Hotels were allowed to re-open their businesses but under strict guidelines following their closure as the government tried to combat the spread of Covid-19.
In the Ministry of Health’s daily briefings on Sunday, May 3, Aman regretted that some hotels were not adhering to the set directives and matatus were reveting to the status quo.
A photo of a pimped-out matatu pictured in the streets of Nairobi, Kenya.
“We have noted with dismay the casual attitude with which some of our people are not observing these measures.
“We have observed that some eateries are not only operating without any regard to social distancing requirement but also deep into curfew hours.,” he stated.
Aman warned that with a continued violation of social-distacing rules in the matatu sector the government would be forced to reconsider existing directives.
“The transport sector, particularly matatu and bodaboda operators, have also gone back to the old normal ways. There is public outcry that some hoteliers are unfortunately not observing the protocols that we have established.
“The government will assess and determine whether these measures can continue only to be reviewed if need be,” he warned.
The CAS also appeal to hoteliers and the transport industry to abide by the containment measures already highlighted, failure to which would lead to a further spread of the disease that was on Sunday registered in the 16th county as cases rose to 465.
Aman announced that curfew offenders would no longer be held at existing government quarantine facilities, but rather would have specifically designated centres under the National Police Service.
This is after the National Emergency Response Committee directed the Inspector General of police to designate new isolation centres.
He also fired a warning to mosques who opened their doors for night prayers, “We have also observed that some mosques have revised prayer time and are now opening for prayer at night.
“I must warn such religious leaders that this contravenes the directive that suspended all religious gatherings.
“They must stop this practice forthwith, failure to which legal action in accordance with the Public Health Act shall be taken against them,” noted Aman.

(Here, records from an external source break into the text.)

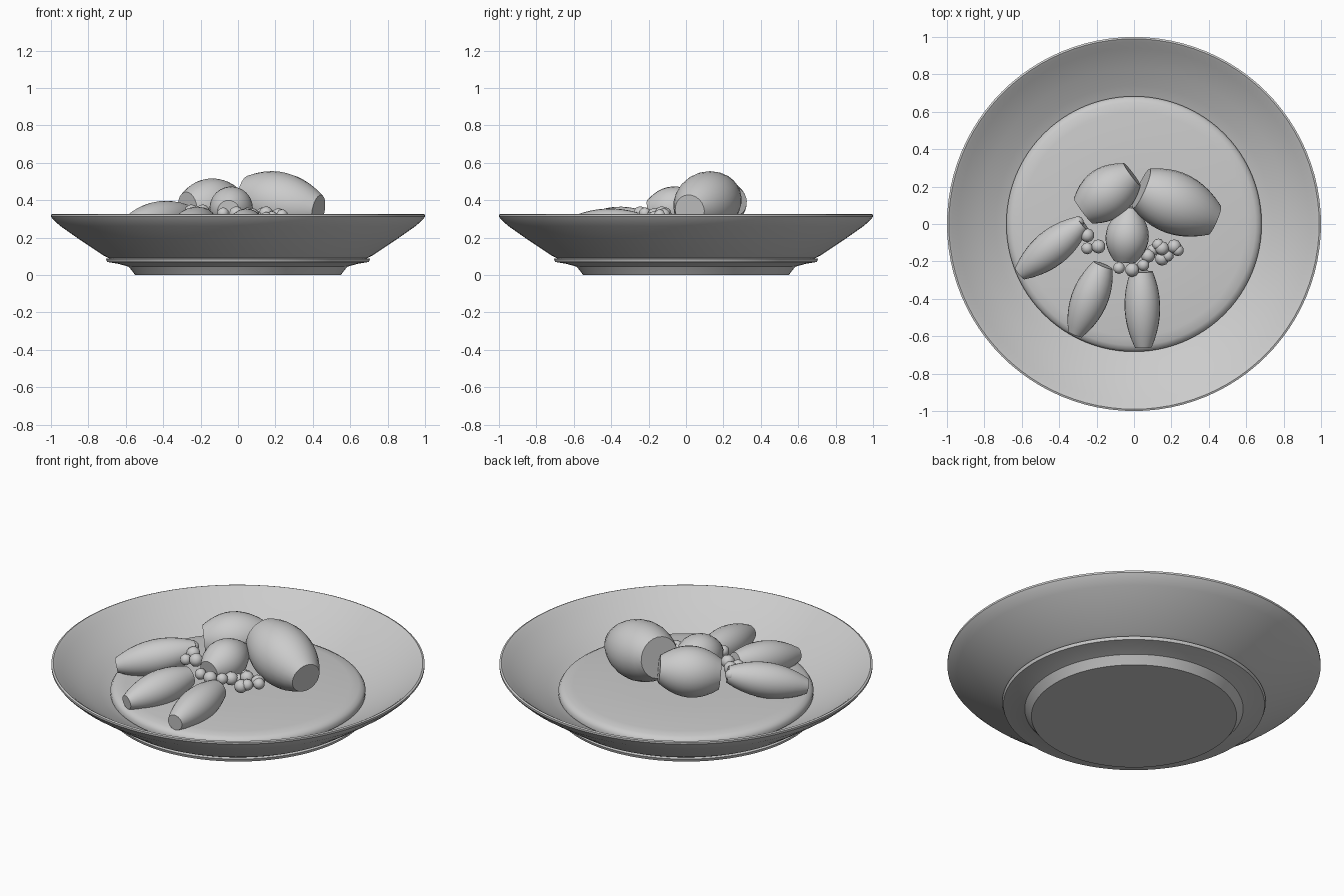
import bpy, bmesh, math
from mathutils import Vector

if "Cube" in bpy.data.objects:
    bpy.data.objects.remove(bpy.data.objects["Cube"])

gray = bpy.data.materials.new("plain_gray")
gray.diffuse_color = (0.6, 0.6, 0.6, 1)
gray.use_nodes = True
gray.node_tree.nodes["Principled BSDF"].inputs["Base Color"].default_value = gray.diffuse_color


def make_object(name, bm, angle=35):
    bmesh.ops.remove_doubles(bm, verts=bm.verts, dist=1e-5)
    bmesh.ops.recalc_face_normals(bm, faces=bm.faces)
    mesh = bpy.data.meshes.new(name)
    bm.to_mesh(mesh)
    bm.free()
    mesh.materials.append(gray)
    ob = bpy.data.objects.new(name, mesh)
    bpy.context.collection.objects.link(ob)
    bpy.ops.object.select_all(action='DESELECT')
    ob.select_set(True)
    bpy.context.view_layer.objects.active = ob
    bpy.ops.object.shade_smooth_by_angle(angle=math.radians(angle))
    return ob


def lathe(bm, profile, sides, place=lambda v: v):
    """Revolve (radius, height) points; zero radius closes the shape."""
    rings = []
    for r, h in profile:
        if r < 1e-6:
            rings.append([bm.verts.new(place(Vector((0, 0, h))))])
        else:
            rings.append([bm.verts.new(place(Vector((
                r * math.cos(2 * math.pi * i / sides),
                r * math.sin(2 * math.pi * i / sides), h)))) for i in range(sides)])
    for a, b in zip(rings, rings[1:]):
        for i in range(sides):
            j = (i + 1) % sides
            face = []
            for v in (a[i % len(a)], a[j % len(a)], b[j % len(b)], b[i % len(b)]):
                if v not in face:
                    face.append(v)
            if len(face) > 2:
                bm.faces.new(face)


# Plate: flat foot, thin flange, wide flaring rim
bm = bmesh.new()
lathe(bm, [(0, 0), (0.55, 0), (0.565, 0.02), (0.585, 0.045), (0.64, 0.06), (0.70, 0.07),
           (0.706, 0.087), (0.69, 0.09), (0.72, 0.105), (0.84, 0.185), (0.95, 0.262),
           (0.985, 0.293), (1.0, 0.312), (1.0, 0.323), (0.99, 0.327), (0.975, 0.318),
           (0.94, 0.29), (0.83, 0.222), (0.74, 0.175), (0.67, 0.14), (0.6, 0.12), (0, 0.11)], 96)
make_object("plate", bm)

# Sauce: shallow disc with a rounded edge
bm = bmesh.new()
lathe(bm, [(0, 0.125), (0.66, 0.135), (0.683, 0.15), (0.683, 0.17), (0.672, 0.187),
           (0.65, 0.198), (0.6, 0.205), (0.3, 0.212), (0, 0.216)], 96)
make_object("sauce", bm)


def chunk(name, start, end, r0, rmid, r1, sides=24, steps=10):
    """Barrel-shaped piece with flat cut ends."""
    start, end = Vector(start), Vector(end)
    axis = end - start
    rot = axis.to_track_quat('Z', 'Y')
    prof = [(0, 0)]
    for k in range(steps + 1):
        t = k / steps
        r = r0 + (r1 - r0) * t + (rmid - (r0 + r1) / 2) * 4 * t * (1 - t)
        prof.append((r, t * axis.length))
    prof.append((0, axis.length))
    bm = bmesh.new()
    lathe(bm, prof, sides, lambda v: start + rot @ v)
    return make_object(name, bm)


# Large pieces in the middle
chunk("large_chunk", (0.04, 0.19, 0.42), (0.43, 0.02, 0.345), 0.115, 0.165, 0.085)
chunk("back_chunk", (-0.27, 0.07, 0.36), (-0.01, 0.265, 0.395), 0.085, 0.14, 0.075)
chunk("middle_chunk", (-0.05, -0.20, 0.34), (-0.02, 0.09, 0.38), 0.06, 0.115, 0.03)

# Slender pieces fanned out towards the edge
chunk("left_slice", (-0.275, 0.005, 0.335), (-0.61, -0.265, 0.25), 0.045, 0.097, 0.04)
chunk("front_left_slice", (-0.165, -0.22, 0.29), (-0.315, -0.59, 0.235), 0.055, 0.098, 0.04)
chunk("front_slice", (0.04, -0.255, 0.275), (0.05, -0.66, 0.24), 0.06, 0.095, 0.045)

# Small crumbs clustered between the pieces
crumbs = [(-0.30, 0.01, 0.34), (-0.25, -0.06, 0.34), (-0.25, -0.13, 0.33), (-0.19, -0.12, 0.34),
          (-0.08, -0.235, 0.33), (-0.01, -0.245, 0.33), (0.05, -0.22, 0.33), (0.075, -0.17, 0.32),
          (0.13, -0.11, 0.33), (0.15, -0.185, 0.30), (0.18, -0.17, 0.31), (0.215, -0.12, 0.32),
          (0.235, -0.14, 0.32), (0.15, -0.13, 0.33), (0.10, -0.14, 0.31)]
bm = bmesh.new()
for n, c in enumerate(crumbs):
    made = bmesh.ops.create_icosphere(bm, subdivisions=2, radius=0.032 + 0.006 * (n % 2))
    for v in made['verts']:
        v.co += Vector(c)
make_object("crumbs", bm)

The Health Ministry had instructed matatus not to carry more than 60% of their capacity with 14-seater matatus carrying a maximum of 8 passengers.
A public service vehicle carrying more than the required capacity.